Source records
=== Begin Enclosure ===

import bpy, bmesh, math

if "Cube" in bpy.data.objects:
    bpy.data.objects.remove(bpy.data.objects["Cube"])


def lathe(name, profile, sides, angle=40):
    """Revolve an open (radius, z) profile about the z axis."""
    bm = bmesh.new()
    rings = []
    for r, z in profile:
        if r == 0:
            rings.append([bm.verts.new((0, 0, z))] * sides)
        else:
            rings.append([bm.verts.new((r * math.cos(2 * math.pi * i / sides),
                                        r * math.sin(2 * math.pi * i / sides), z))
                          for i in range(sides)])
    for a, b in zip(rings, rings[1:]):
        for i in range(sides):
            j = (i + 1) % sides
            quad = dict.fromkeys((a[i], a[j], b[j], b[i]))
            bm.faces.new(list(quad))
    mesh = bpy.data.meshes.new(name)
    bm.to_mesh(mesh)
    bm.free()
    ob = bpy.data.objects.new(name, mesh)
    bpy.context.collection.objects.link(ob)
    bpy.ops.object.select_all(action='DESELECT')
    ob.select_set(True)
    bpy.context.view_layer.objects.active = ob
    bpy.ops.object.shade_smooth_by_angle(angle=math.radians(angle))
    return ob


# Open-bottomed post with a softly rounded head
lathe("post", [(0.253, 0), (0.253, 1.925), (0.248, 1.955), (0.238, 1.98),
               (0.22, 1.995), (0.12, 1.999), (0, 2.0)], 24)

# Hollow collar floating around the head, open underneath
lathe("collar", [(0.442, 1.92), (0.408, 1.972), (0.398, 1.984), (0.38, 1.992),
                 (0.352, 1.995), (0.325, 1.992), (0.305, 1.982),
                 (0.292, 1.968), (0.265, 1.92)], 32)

=== End Enclosure ===

• **ACTIVITY**
Reproduce the whole of the records exactly, so that no line differs from the source above.

• **OUTPUT FOR THIS TASK**
import bpy, bmesh, math

if "Cube" in bpy.data.objects:
    bpy.data.objects.remove(bpy.data.objects["Cube"])


def lathe(name, profile, sides, angle=40):
    """Revolve an open (radius, z) profile about the z axis."""
    bm = bmesh.new()
    rings = []
    for r, z in profile:
        if r == 0:
            rings.append([bm.verts.new((0, 0, z))] * sides)
        else:
            rings.append([bm.verts.new((r * math.cos(2 * math.pi * i / sides),
                                        r * math.sin(2 * math.pi * i / sides), z))
                          for i in range(sides)])
    for a, b in zip(rings, rings[1:]):
        for i in range(sides):
            j = (i + 1) % sides
            quad = dict.fromkeys((a[i], a[j], b[j], b[i]))
            bm.faces.new(list(quad))
    mesh = bpy.data.meshes.new(name)
    bm.to_mesh(mesh)
    bm.free()
    ob = bpy.data.objects.new(name, mesh)
    bpy.context.collection.objects.link(ob)
    bpy.ops.object.select_all(action='DESELECT')
    ob.select_set(True)
    bpy.context.view_layer.objects.active = ob
    bpy.ops.object.shade_smooth_by_angle(angle=math.radians(angle))
    return ob


# Open-bottomed post with a softly rounded head
lathe("post", [(0.253, 0), (0.253, 1.925), (0.248, 1.955), (0.238, 1.98),
               (0.22, 1.995), (0.12, 1.999), (0, 2.0)], 24)

# Hollow collar floating around the head, open underneath
lathe("collar", [(0.442, 1.92), (0.408, 1.972), (0.398, 1.984), (0.38, 1.992),
                 (0.352, 1.995), (0.325, 1.992), (0.305, 1.982),
                 (0.292, 1.968), (0.265, 1.92)], 32)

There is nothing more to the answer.